It’s not a nice way to rule. Nor is it smart. So—if all it would take for America’s masters to save themselves from the raging mobs of the not-so-distant future are a few empty words, why not try?
There’s no doubt about the nature or scale of the problem. Economists from left to right agree that the United States suffers from high structural inequality. “At least five large studies in recent years have found the United States to be less mobile than comparable nations,” reported The New York Times on January 5th. According to a Swedish study 42 percent of American boys raised by parents whose incomes fall in the bottom 40 percent of wage earners remain in the bottom 40 percent as adults—a much higher rate than such nations as Denmark (25 percent) and England (30 percent), “a country famous for its class constraints.”
To be poor in the United States is not unusual. Half of Americans live under two times the poverty line. But the depth and persistence of poverty in America is unique among developed industrialized nations. The gap between the poor and the rich is bigger. Mobility—access to the American Dream—is less.
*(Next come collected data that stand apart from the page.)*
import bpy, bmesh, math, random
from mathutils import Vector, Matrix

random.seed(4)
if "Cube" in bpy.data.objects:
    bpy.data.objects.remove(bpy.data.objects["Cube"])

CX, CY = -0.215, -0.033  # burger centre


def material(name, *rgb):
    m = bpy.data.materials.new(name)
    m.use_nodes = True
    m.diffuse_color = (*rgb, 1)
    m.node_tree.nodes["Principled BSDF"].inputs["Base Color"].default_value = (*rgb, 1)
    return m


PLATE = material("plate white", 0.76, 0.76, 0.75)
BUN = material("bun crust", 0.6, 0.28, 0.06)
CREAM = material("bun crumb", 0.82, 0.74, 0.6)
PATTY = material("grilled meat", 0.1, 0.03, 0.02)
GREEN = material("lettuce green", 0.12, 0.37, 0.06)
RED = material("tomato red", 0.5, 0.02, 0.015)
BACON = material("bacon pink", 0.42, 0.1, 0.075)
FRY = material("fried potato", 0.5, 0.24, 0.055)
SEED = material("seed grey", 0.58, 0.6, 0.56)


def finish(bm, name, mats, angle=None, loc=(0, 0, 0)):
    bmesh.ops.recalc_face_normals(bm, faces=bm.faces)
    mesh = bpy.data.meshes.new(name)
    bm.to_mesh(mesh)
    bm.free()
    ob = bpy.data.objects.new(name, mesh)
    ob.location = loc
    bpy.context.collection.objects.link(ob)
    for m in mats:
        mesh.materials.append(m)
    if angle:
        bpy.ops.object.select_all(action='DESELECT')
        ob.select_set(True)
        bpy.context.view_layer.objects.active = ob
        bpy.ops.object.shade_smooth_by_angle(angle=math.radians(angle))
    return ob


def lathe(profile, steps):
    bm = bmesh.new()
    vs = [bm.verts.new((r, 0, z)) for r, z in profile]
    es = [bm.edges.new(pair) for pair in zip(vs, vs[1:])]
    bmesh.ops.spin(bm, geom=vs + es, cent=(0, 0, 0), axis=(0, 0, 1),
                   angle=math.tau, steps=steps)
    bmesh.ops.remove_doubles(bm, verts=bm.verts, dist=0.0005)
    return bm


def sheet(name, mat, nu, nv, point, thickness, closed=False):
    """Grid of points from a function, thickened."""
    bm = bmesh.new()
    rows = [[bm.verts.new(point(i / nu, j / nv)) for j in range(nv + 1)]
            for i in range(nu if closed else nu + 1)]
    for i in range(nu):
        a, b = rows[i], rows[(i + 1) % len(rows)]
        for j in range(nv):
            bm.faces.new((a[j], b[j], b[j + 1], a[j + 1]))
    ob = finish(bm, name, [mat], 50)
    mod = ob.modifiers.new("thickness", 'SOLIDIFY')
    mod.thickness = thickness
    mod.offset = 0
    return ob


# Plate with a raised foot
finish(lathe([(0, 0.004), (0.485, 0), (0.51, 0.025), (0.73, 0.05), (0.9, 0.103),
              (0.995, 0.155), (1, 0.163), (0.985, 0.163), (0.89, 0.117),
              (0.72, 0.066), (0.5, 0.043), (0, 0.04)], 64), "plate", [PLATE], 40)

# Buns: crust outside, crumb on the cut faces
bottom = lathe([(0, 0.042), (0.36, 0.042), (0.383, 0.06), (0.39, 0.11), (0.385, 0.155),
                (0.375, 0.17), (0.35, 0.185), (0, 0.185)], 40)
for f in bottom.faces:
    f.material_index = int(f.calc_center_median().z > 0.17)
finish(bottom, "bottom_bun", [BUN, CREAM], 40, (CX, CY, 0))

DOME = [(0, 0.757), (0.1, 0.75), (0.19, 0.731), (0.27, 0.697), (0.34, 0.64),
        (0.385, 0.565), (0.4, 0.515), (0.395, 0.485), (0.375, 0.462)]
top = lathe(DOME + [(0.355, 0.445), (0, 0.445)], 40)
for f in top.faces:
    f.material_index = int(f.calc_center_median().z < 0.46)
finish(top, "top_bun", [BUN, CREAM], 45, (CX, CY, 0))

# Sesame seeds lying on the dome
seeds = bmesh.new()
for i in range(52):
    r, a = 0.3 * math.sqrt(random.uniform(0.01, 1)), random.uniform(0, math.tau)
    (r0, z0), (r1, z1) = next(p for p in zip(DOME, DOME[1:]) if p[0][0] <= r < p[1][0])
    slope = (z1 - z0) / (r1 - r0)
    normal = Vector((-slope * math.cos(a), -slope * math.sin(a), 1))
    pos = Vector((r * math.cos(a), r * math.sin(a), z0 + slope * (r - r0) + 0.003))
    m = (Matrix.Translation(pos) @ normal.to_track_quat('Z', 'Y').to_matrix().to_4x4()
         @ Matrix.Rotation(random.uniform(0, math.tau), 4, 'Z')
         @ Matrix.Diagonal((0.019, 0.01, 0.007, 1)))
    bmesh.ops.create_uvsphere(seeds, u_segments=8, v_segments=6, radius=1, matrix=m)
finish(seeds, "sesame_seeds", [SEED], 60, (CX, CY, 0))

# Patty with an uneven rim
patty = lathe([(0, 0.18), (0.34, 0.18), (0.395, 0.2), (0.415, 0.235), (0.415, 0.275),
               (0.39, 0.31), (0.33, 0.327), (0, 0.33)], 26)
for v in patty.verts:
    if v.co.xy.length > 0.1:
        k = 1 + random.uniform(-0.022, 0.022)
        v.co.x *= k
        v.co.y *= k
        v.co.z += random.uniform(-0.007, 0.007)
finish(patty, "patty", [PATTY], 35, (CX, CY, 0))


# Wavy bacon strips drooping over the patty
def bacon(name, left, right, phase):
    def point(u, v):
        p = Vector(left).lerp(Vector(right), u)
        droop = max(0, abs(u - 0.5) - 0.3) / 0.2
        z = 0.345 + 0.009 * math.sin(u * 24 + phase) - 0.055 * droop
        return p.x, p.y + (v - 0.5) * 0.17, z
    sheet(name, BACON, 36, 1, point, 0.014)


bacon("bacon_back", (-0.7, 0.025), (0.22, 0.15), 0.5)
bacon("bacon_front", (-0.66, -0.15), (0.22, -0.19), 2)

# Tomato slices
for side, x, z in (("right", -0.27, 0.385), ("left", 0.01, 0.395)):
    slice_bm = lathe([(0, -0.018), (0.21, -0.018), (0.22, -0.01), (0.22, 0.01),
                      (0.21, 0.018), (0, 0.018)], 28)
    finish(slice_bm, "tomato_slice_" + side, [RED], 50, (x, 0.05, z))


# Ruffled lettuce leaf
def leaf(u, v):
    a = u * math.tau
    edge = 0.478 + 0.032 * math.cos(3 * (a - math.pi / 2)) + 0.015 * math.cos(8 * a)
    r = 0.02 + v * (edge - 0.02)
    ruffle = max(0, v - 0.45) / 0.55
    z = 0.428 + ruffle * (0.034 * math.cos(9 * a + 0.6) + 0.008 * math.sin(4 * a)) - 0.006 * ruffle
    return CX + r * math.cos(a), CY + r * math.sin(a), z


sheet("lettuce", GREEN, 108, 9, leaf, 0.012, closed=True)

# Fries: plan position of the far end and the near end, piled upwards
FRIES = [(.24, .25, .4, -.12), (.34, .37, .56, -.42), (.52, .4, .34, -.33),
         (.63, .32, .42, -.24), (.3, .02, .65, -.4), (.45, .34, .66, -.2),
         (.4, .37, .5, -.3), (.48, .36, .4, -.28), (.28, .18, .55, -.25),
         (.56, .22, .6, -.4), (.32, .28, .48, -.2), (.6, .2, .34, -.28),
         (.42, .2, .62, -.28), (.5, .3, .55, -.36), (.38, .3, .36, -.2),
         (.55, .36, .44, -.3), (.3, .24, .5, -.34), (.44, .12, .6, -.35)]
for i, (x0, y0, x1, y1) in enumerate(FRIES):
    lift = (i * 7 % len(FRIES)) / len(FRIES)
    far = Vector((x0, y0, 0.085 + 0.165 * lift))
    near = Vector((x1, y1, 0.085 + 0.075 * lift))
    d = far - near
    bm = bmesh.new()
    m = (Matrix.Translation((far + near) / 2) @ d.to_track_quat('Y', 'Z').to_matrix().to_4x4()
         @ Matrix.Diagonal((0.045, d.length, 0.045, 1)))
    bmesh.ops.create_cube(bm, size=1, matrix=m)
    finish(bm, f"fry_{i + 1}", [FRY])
Born rich? You’ll more likely to die rich in the U.S. than in other countries. Born poor? You’re likelier to die poor.
“Miles Corak, an economist at the University of Ottawa, found that just 16 percent of Canadian men raised in the bottom tenth of incomes stayed there as adults, compared with 22 percent of Americans. Similarly, 26 percent of American men raised at the top tenth stayed there, but just 18 percent of Canadians.”
When family background determines your fate you look for other options. Like getting rid of the system that makes things that way for your kids and their kids. That’s what happened in France in 1789 and Russia in 1917 and China in 1949.
There is no better predictor of revolution than an absence of economic mobility.
Right-wing extremists dismiss empirical data with anecdotal evidence. “If America is so poor in economic mobility, maybe someone should tell all these people who still want to come to the U.S.,” Stuart Butler of the Heritage Foundation told the Times.
Most Americans are poor. They don’t need to read these studies. They’re living them. Which is why they want politicians to create big jobs programs, raise wages, establish permanent unemployment benefits (standard in Europe) and impose a moratorium on foreclosures. The polls are clear.
No one cares about Iran’s supposed nuclear weapons program.
Yet here we are in the heat of a presidential election year, and no candidate—not “liberal” Obama, not the weird Republican, Ron Paul, no one—is talking about the issues Americans care about.
During the 1930s and 1960s liberal leaders ended street protests by promising change. Why not now? Why isn’t anyone promising to address income inequality? They could lie and break their promises later.
First, the rich are feeling squeezed. The global capitalist system no longer has much room to expand. Emerging markets have emerged. Globalization is not only nearly out of steam, it’s allowing the weakest trading partners to drag down their healthier partners. Feeling squeezed, our rulers aren’t in the mood to be generous. They’d rather loot the scraps of the pending collapse than expand the social safety net.
Second, the ruling classes have fooled themselves into believing that they no longer need to exploit workers in order extract surplus value. They make their profits without us in massive arbitrage transactions that collect spreads from borrowed money. To be sure, it’s a bubble. It’ll burst. But it feels good now.
Third, the rich think they can insulate themselves from the roiling masses of the dispossessed, safe behind high-tech alarm systems inside their gated communities. Arrogance rules.
Louis XVI had good security too.
Finally, there has always been a division within the elites between enlightened liberals and hardass thieves. The liberals don’t like us; they fear us. So they try to keep us satisfied enough not to revolt. The thieves count on brute force—cops, pepper spray, camps—to keep the barbarians at bay. The balance of power has shifted decisively to the thieves—which is why figures like Obama can’t even pretend to care about the issues most important to the great majority of people.
COPYRIGHT 2012 TED RALL